The EU Medical Devices Regulation 2017/745 & In Vitro Diagnostic Medical Devices Regulation 2017/746 are two EU regulations that introduce cybersecurity requirements for the medical devices made available on the EU market.
MDR defines medical devices as diagnostic equipment, surgical instruments, monitoring devices, implantable devices, infusion pumps, and rehabilitation equipment. In vitro medical devices, as defined by the IVDR, are those medical devices used for in vitro diagnostics, e.g. devices which are used for the examination of specimens derived from the human body, such as blood or tissue samples, to provide information about a patient’s health condition.
Although MDR/IVDR main aim is not cybersecurity, new provisions introduce the notion of IT security. The security-related objectives of these Regulations are to achieve a high level of protection of the health of patients and users. The medical devices need to be properly examined, evaluated, monitored and supported throughout their life cycle.
- (Cyber)Security Requirements
Safety and effectiveness. The devices performance, safety and reliability should be as per the state of art. The devices need to be designed, manufactured and maintained throughout their life cycle in a way that prevents unauthorised access, protects against potential security threats, and safeguards the confidentiality, integrity, and availability of data (personal or non-personal). Manufacturers could achieve this by implementing secure software development practices, addressing vulnerabilities, and secure device software updates / patches.

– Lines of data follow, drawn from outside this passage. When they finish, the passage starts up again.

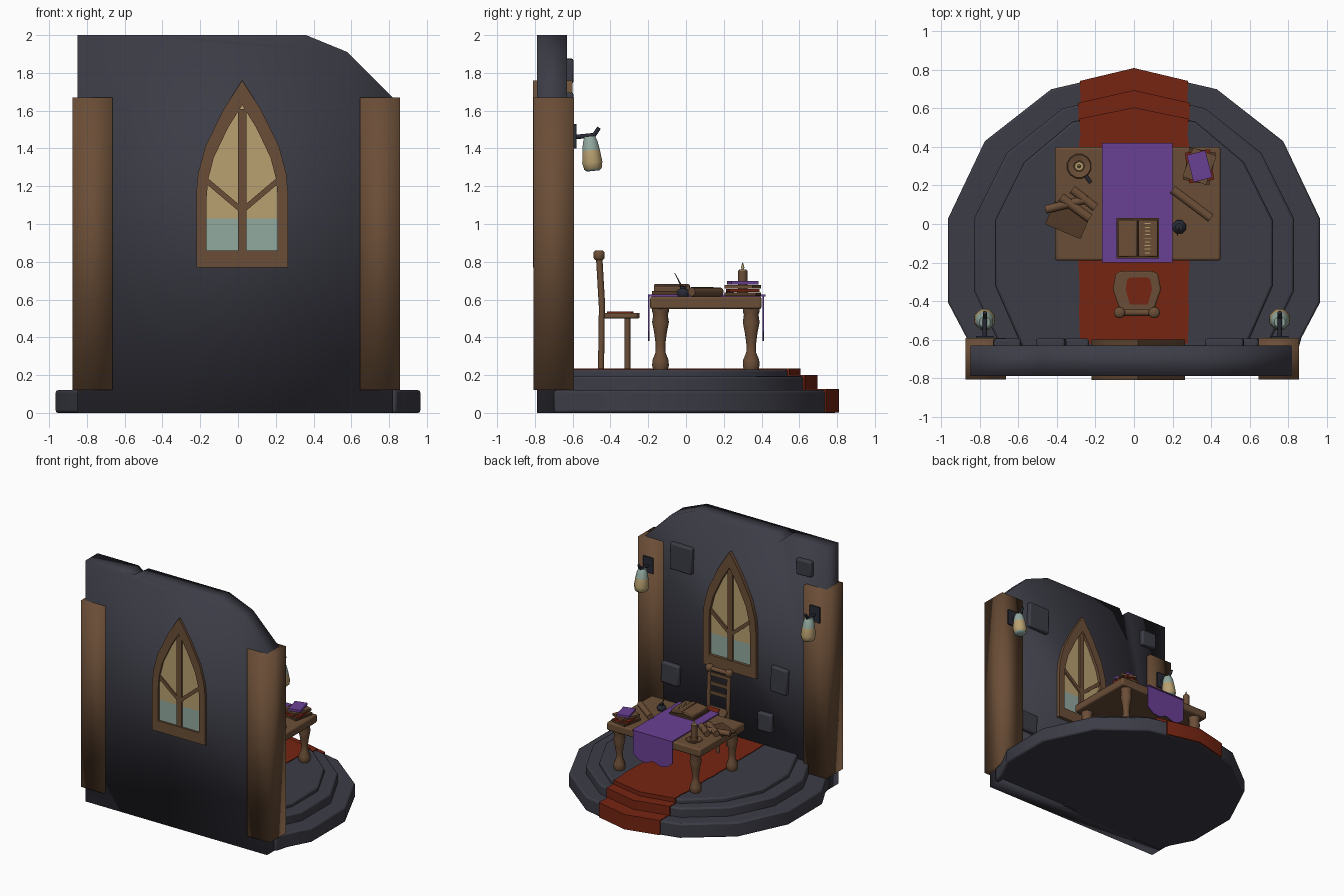
import bpy, bmesh, math, random
from mathutils import Vector, Matrix, Euler

random.seed(4)
if "Cube" in bpy.data.objects:
    bpy.data.objects.remove(bpy.data.objects["Cube"])


def material(name, r, g, b):
    m = bpy.data.materials.new(name)
    m.use_nodes = True
    m.diffuse_color = (r, g, b, 1)
    m.node_tree.nodes["Principled BSDF"].inputs["Base Color"].default_value = (r, g, b, 1)
    return m


STONE = material("slate stone", .045, .045, .062)
WOOD = material("brown wood", .147, .076, .038)
DARKWOOD = material("dark wood", .085, .042, .02)
RED = material("red cloth", .18, .018, .006)
PURPLE = material("purple cloth", .144, .051, .296)
TAN = material("warm glass", .48, .355, .165)
TEAL = material("pale teal glass", .29, .40, .35)
IRON = material("dark iron", .022, .024, .036)


def finish(name, bm, mats, angle=35, bevel=0):
    bmesh.ops.recalc_face_normals(bm, faces=bm.faces)
    me = bpy.data.meshes.new(name)
    bm.to_mesh(me)
    bm.free()
    for m in mats if isinstance(mats, tuple) else (mats,):
        me.materials.append(m)
    me.shade_smooth()
    if angle < 180:
        me.set_sharp_from_angle(angle=math.radians(angle))
    ob = bpy.data.objects.new(name, me)
    bpy.context.collection.objects.link(ob)
    if bevel:
        mod = ob.modifiers.new("soft edges", "BEVEL")
        mod.width, mod.segments, mod.limit_method = bevel, 2, "ANGLE"
    return ob


def prism_mesh(pts, lo, hi, axis="z"):
    # extrude an outline along z, or an (x, z) outline along y
    bm = bmesh.new()
    def at(p, h):
        return (p[0], p[1], h) if axis == "z" else (p[0], h, p[1])
    a = [bm.verts.new(at(p, lo)) for p in pts]
    b = [bm.verts.new(at(p, hi)) for p in pts]
    bm.faces.new(a)
    bm.faces.new(b[::-1])
    for i in range(len(pts)):
        j = (i + 1) % len(pts)
        bm.faces.new((a[i], a[j], b[j], b[i]))
    return bm


def prism(name, pts, lo, hi, mat, axis="z", **kw):
    return finish(name, prism_mesh(pts, lo, hi, axis), mat, **kw)


def box(name, loc, size, mat, rot=(0, 0, 0), **kw):
    bm = bmesh.new()
    bmesh.ops.create_cube(bm, size=1, matrix=Matrix.LocRotScale(Vector(loc), Euler(rot), Vector(size)))
    return finish(name, bm, mat, **kw)


def tube(name, p, q, r, mat, r2=None, n=10):
    p, q = Vector(p), Vector(q)
    bm = bmesh.new()
    bmesh.ops.create_cone(bm, cap_ends=True, segments=n, radius1=r, radius2=r if r2 is None else r2,
                          depth=(q - p).length, matrix=Matrix.LocRotScale(
                              (p + q) / 2, (q - p).to_track_quat("Z", "Y"), None))
    return finish(name, bm, mat, angle=50)


def lathe(name, profile, loc, mats, n=12, tilt=0, rule=None):
    bm = bmesh.new()
    rings = [[bm.verts.new((r * math.cos(t), r * math.sin(t), z))
              for t in (2 * math.pi * (k + .5) / n for k in range(n))] for r, z in profile]
    for a, b in zip(rings, rings[1:]):
        for i in range(n):
            bm.faces.new((a[i], a[(i + 1) % n], b[(i + 1) % n], b[i]))
    bm.faces.new(rings[0])
    bm.faces.new(rings[-1])
    if rule:
        for f in bm.faces:
            f.material_index = rule(f.calc_center_median())
    bm.transform(Matrix.Translation(loc) @ Matrix.Rotation(tilt, 4, "X"))
    return finish(name, bm, mats, angle=50)


def mirrored(half):
    return half + [(-x, y) for x, y in reversed(half) if x > 0]


# Stepped round platform with the carpet running over it
steps = [
    ("lower_step", [(0, .8), (.43, .7), (.775, .43), (.965, .03), (.965, -.41), (.87, -.59), (.84, -.7)], 0, .12),
    ("middle_step", [(0, .685), (.37, .6), (.66, .37), (.83, .03), (.83, -.35), (.69, -.64)], .1, .195),
    ("upper_step", [(0, .595), (.32, .53), (.57, .32), (.72, .02), (.72, -.32), (.58, -.64)], .18, .23)]
for name, half, lo, hi in steps:
    prism(name, mirrored(half), lo, hi, STONE, bevel=.012)
    (y0, (x1, y1)) = half[0][1], half[1]
    side_y = y0 + (y1 - y0) * .287 / x1
    right = [(.285 + random.uniform(-.008, .006), side_y + .01 - (side_y + .63) * i / 14) for i in range(15)]
    prism(name + "_carpet", mirrored([(0, y0 + .01)] + right), lo + .003, hi + .006, RED)

# Back wall with a chamfered corner and a chipped top edge
bm = prism_mesh([(-.85, 0), (-.85, 2), (-.47, 2), (-.41, 2), (-.38, 2), (.36, 2), (.58, 1.91), (.82, 1.67), (.82, 0)],
                -.79, -.63, "y")
for v in bm.verts:
    if v.co.y > -.7 and abs(v.co.x + .41) < .01:
        v.co.z -= .05
finish("wall", bm, STONE, angle=180)
for x, z, w, h in ((.47, 1.585, .2, .22), (-.66, 1.81, .14, .13), (.57, .6, .16, .17),
                   (-.43, .81, .15, .21), (-.3, .43, .13, .15)):
    box("raised_stone", (x, -.62, z), (w, .05, h), STONE, rot=(0, random.uniform(-.05, .05), 0), bevel=.012)

# Timber pillars
for x in (-.77, .752):
    box("pillar", (x, -.7, .895), (.212, .215, 1.55), WOOD, angle=180)

# Pointed window
def arch(w, bottom, shoulder, apex):
    half = [(0, apex), (w * .4, apex - (apex - shoulder) * .27), (w * .8, shoulder + (apex - shoulder) * .38),
            (w * .96, shoulder + (apex - shoulder) * .12), (w, shoulder - .04), (w, bottom)]
    return [(x + .022, z) for x, z in mirrored(half)]

outer, inner = arch(.243, .77, 1.2, 1.76), arch(.188, .86, 1.18, 1.63)
bm = bmesh.new()
loops = [[bm.verts.new((x, y, z)) for x, z in pts]
         for pts, y in ((outer, -.81), (outer, -.6), (inner, -.6), (inner, -.81))]
for a, b in zip(loops, loops[1:] + loops[:1]):
    for i in range(len(a)):
        j = (i + 1) % len(a)
        bm.faces.new((a[i], a[j], b[j], b[i]))
finish("window_frame", bm, WOOD, angle=40)
bm = prism_mesh(inner, -.794, -.625, "y")
bmesh.ops.bisect_plane(bm, geom=bm.verts[:] + bm.edges[:] + bm.faces[:], plane_co=(0, 0, 1.03), plane_no=(0, 0, 1))
for f in bm.faces:
    f.material_index = int(f.calc_center_median().z < 1.03)
finish("window_glass", bm, (TAN, TEAL))
for y in (-.797, -.618):
    box("mullion", (.022, y, 1.235), (.044, .016, .75), WOOD)
    for s in (-1, 1):
        box("window_brace", (.022 + s * .1, y, 1.155), (.24, .014, .028), WOOD, rot=(0, -s * .7, 0))

# Hanging lanterns on the pillars
for x in (-.775, .757):
    box("lantern_plate", (x, -.588, 1.465), (.09, .014, .13), IRON)
    tube("lantern_arm", (x, -.59, 1.46), (x, -.49, 1.47), .012, IRON)
    tube("lantern_hook", (x, -.49, 1.465), (x, -.46, 1.51), .011, IRON)
    lathe("lantern_jar", [(.035, -.185), (.05, -.175), (.058, -.14), (.05, -.075), (.042, -.03), (.035, -.012), (.03, 0)],
          (x, -.51, 1.465), (TAN, TEAL), n=8, tilt=.1, rule=lambda c: int(c.z > -.08 or c.z < -.178))

# Table with turned legs
box("table_top", (.02, .105, .583), (.86, .59, .068), WOOD, bevel=.012)
for x in (-.33, .37):
    for y in (-.135, .345):
        lathe("table_leg", [(.04, .23), (.046, .25), (.044, .28), (.027, .32), (.026, .36), (.034, .42),
                            (.046, .48), (.04, .52), (.046, .535), (.046, .56)], (x, y, 0), WOOD)

# Table runner with hanging ends
box("runner_top", (.018, .11, .622), (.366, .622, .009), PURPLE)
hang = [(-.165, .626), (.2, .626), (.2, .43), (.15, .39), (.08, .38), (.02, .41), (-.06, .385), (-.12, .4), (-.165, .44)]
for y in (.405, -.2):
    prism("runner_end", hang, y, y + .008, PURPLE, "y")

# Open book
box("book_cover", (.02, -.075, .636), (.22, .21, .016), DARKWOOD)
for s in (-1, 1):
    box("book_pages", (.02 + s * .052, -.075, .66), (.1, .19, .032), WOOD, rot=(0, s * .12, 0), bevel=.006)
for i in range(9):
    box("text_line", (.07, -.15 + i * .019, .6775), (random.uniform(.02, .04), .005, .004), TAN, rot=(0, .12, 0))

# Stack of closed books
for i, (w, d, a, m) in enumerate(((.14, .17, -.2, DARKWOOD), (.13, .16, .15, RED), (.13, .16, -.35, WOOD), (.1, .145, .25, PURPLE))):
    box("stacked_book", (.34, .3, .628 + i * .02), (w, d, .018), m, rot=(0, 0, a))

# Scrolls and loose sheets
box("paper_sheet", (-.345, .02, .622), (.2, .13, .008), DARKWOOD, rot=(0, 0, -.4))
for p, q, r in (((.2, .18), (.4, .03), .024), ((-.32, .18), (-.2, .085), .024),
                ((-.46, .075), (-.24, .13), .023), ((-.38, .14), (-.23, .03), .025)):
    tube("scroll", (*p, .617 + r), (*q, .617 + r), r, WOOD)

# Inkwell with quill
lathe("inkwell", [(.03, .617), (.038, .635), (.032, .65), (.018, .658), (.02, .668)], (.235, -.015, 0), IRON, n=8)
tube("quill", (.235, -.015, .655), (.225, -.06, .74), .005, DARKWOOD, r2=.002, n=6)

# Candle on a dish
lathe("candle_dish", [(.045, .617), (.065, .632), (.06, .637), (.03, .63), (.03, .655)], (-.285, .3, 0), WOOD)
tube("dish_handle", (-.25, .25, .632), (-.225, .215, .632), .01, IRON)
tube("candle", (-.285, .3, .63), (-.285, .3, .755), .026, WOOD)
tube("candle_wax", (-.285, .3, .753), (-.285, .3, .759), .02, TAN)
lathe("flame", [(.004, .757), (.01, .77), (.002, .795)], (-.285, .3, 0), TAN, n=8)

# Chair facing the table
seat = [(-.07, -.46), (.1, -.46), (.14, -.34), (.125, -.26), (.1, -.245), (-.07, -.245), (-.095, -.26), (-.11, -.34)]
prism("chair_seat", seat, .5, .53, WOOD, bevel=.008)
prism("chair_cushion", [(-.01 + (x - .015) * .55 + .035, -.35 + (y + .355) * .65) for x, y in seat], .528, .537, RED)
for x in (-.075, .105):
    tube("front_leg", (x, -.31, .23), (x, -.31, .51), .015, WOOD)
    tube("rear_leg", (x, -.45, .23), (x, -.445, .58), .016, WOOD)
    tube("back_post", (x, -.445, .57), (x, -.46, .83), .017, WOOD)
    lathe("post_knob", [(.022, .81), (.03, .82), (.03, .85), (.02, .86)], (x, -.46, 0), WOOD)
for i in range(3):
    box("back_slat", (.015, -.45 - i * .004, .64 + i * .075), (.17, .014, .028), WOOD)
tube("top_rail", (-.075, -.46, .832), (.105, -.46, .832), .018, WOOD)
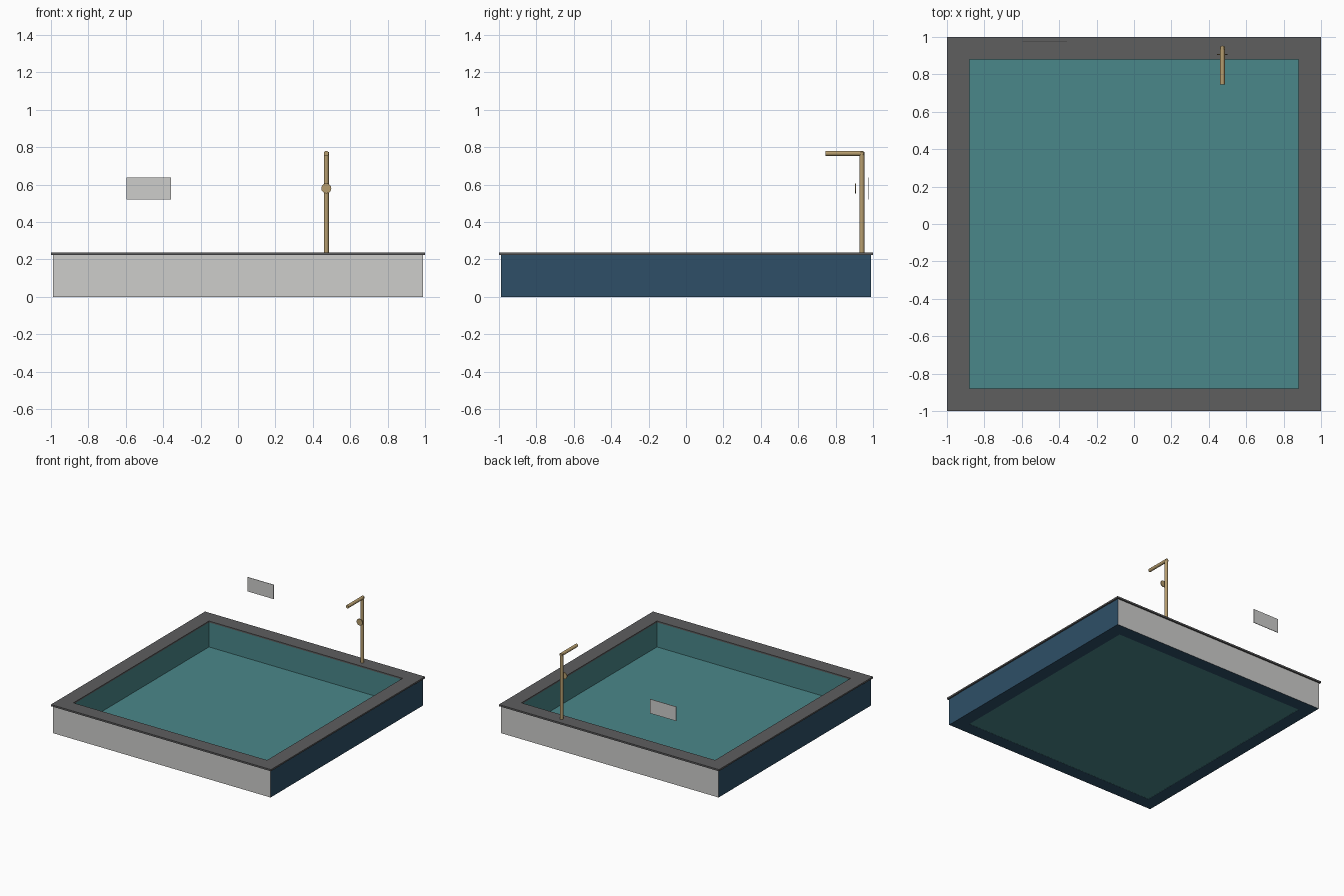
import bpy, bmesh, math
from mathutils import Matrix, Vector

if "Cube" in bpy.data.objects:
    bpy.data.objects.remove(bpy.data.objects["Cube"])


def mat(name, rgb):
    m = bpy.data.materials.new(name)
    # sRGB 0-255 to linear
    lin = [((c / 255 + 0.055) / 1.055) ** 2.4 for c in rgb]
    m.diffuse_color = (*lin, 1)
    m.use_nodes = True
    m.node_tree.nodes["Principled BSDF"].inputs["Base Color"].default_value = m.diffuse_color
    return m


GREY = mat("pale_grey", (205, 205, 203))
NAVY = mat("navy", (46, 79, 103))
TEAL = mat("teal", (74, 135, 138))
STONE = mat("dark_stone", (94, 94, 95))
BRASS = mat("brass", (182, 157, 110))


def add(name, bm, mats, rule=None):
    for f in bm.faces:
        f.normal_update()
        f.material_index = rule(f) if rule else 0
    me = bpy.data.meshes.new(name)
    bm.to_mesh(me)
    bm.free()
    for m in mats:
        me.materials.append(m)
    ob = bpy.data.objects.new(name, me)
    bpy.context.collection.objects.link(ob)
    return ob


def box(name, lo, hi, mats, rule=None):
    lo, hi = Vector(lo), Vector(hi)
    bm = bmesh.new()
    bmesh.ops.create_cube(bm, size=1, matrix=Matrix.Translation((lo + hi) / 2)
                          @ Matrix.Diagonal((*(hi - lo), 1)))
    return add(name, bm, mats, rule)


def rod(name, a, b, r, sides, mats):
    a, b = Vector(a), Vector(b)
    d = b - a
    rot = d.to_track_quat('Z', 'Y').to_matrix().to_4x4()
    bm = bmesh.new()
    bmesh.ops.create_cone(bm, cap_ends=True, segments=sides, radius1=r, radius2=r,
                          depth=d.length, matrix=Matrix.Translation((a + b) / 2) @ rot)
    ob = add(name, bm, mats)
    bpy.context.view_layer.objects.active = ob
    ob.select_set(True)
    bpy.ops.object.shade_smooth_by_angle(angle=math.radians(50))
    ob.select_set(False)
    return ob


OUT, INN, TOP, RIM = 0.988, 0.88, 0.225, 0.237


# walls: pale front and back, navy sides, teal where they face the water
def wall_rule(f):
    n, c = f.normal, f.calc_center_median()
    if abs(n.z) > 0.5:
        return 0
    if n.x * c.x + n.y * c.y < 0:
        return 1
    return 2 if abs(n.y) > 0.5 else 0


for s, tag in ((-1, "front"), (1, "back")):
    y = sorted((s * INN, s * OUT))
    box(tag + "_wall", (-OUT, y[0], 0), (OUT, y[1], TOP), [NAVY, TEAL, GREY], wall_rule)
    y = sorted((s * INN, s))
    box(tag + "_rim", (-1, y[0], TOP - 0.002), (1, y[1], RIM), [STONE])
for s, tag in ((-1, "left"), (1, "right")):
    x = sorted((s * INN, s * OUT))
    box(tag + "_wall", (x[0], -INN, 0), (x[1], INN, TOP), [NAVY, TEAL, GREY], wall_rule)
    x = sorted((s * INN, s))
    box(tag + "_rim", (x[0], -INN, TOP), (x[1], INN, RIM), [STONE])

# basin floor
box("basin_floor", (-INN, -INN, 0.001), (INN, INN, 0.024), [TEAL])

# tap
rod("tap_post", (0.472, 0.94, RIM - 0.005), (0.472, 0.94, 0.775), 0.0135, 12, [BRASS])
rod("tap_spout", (0.472, 0.95, 0.767), (0.472, 0.745, 0.767), 0.0135, 12, [BRASS])
rod("tap_knob", (0.472, 0.909, 0.58), (0.472, 0.903, 0.58), 0.027, 12, [BRASS])

# wall plate behind the pool
box("wall_plate", (-0.595, 0.975, 0.52), (-0.358, 0.979, 0.637), [GREY])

Removal of IT-associated risk. The devices should be designed with robust risk management and risk control measures, in view to minimise the risk. Manufacturers will have to demonstrate they have assessed the appropriate risk and determined the proportionate security measures to be taken when manufacturing the device. Examples of appropriate risk mitigation measures include encryption, access controls, strong authentication or intrusion detection.
- Reporting of serious incidents
Manufacturers have to report to the relevant competent authorities serious incidents involving their devices on the EU market. Serious incident is any incident that directly or indirectly leading to:
- the death of a patient or other person
- the temporary or permanent serious deterioration of a patient’s or other person’s health
- a serious public health threat
To sum, all manufacturers of medical devices and in vitro diagnostics medical devices, or relevant vendors and providers who want to access or be placed on the EU market need to demonstrate specific cybersecurity measures are implemented and notify serious incidents.
NB: Other recent regulations, such as the EU NIS2 Directive places other cybersecurity / incident notification requirements for manufacturers (check CYEN’s analysis here: article, video, infographic). The new EU AI Act and the upcoming Cyber Resilience Act should be considered too. Check out our relevant videos and contact us if you like to understand whether or how to comply with the requirements applicable to your company or product.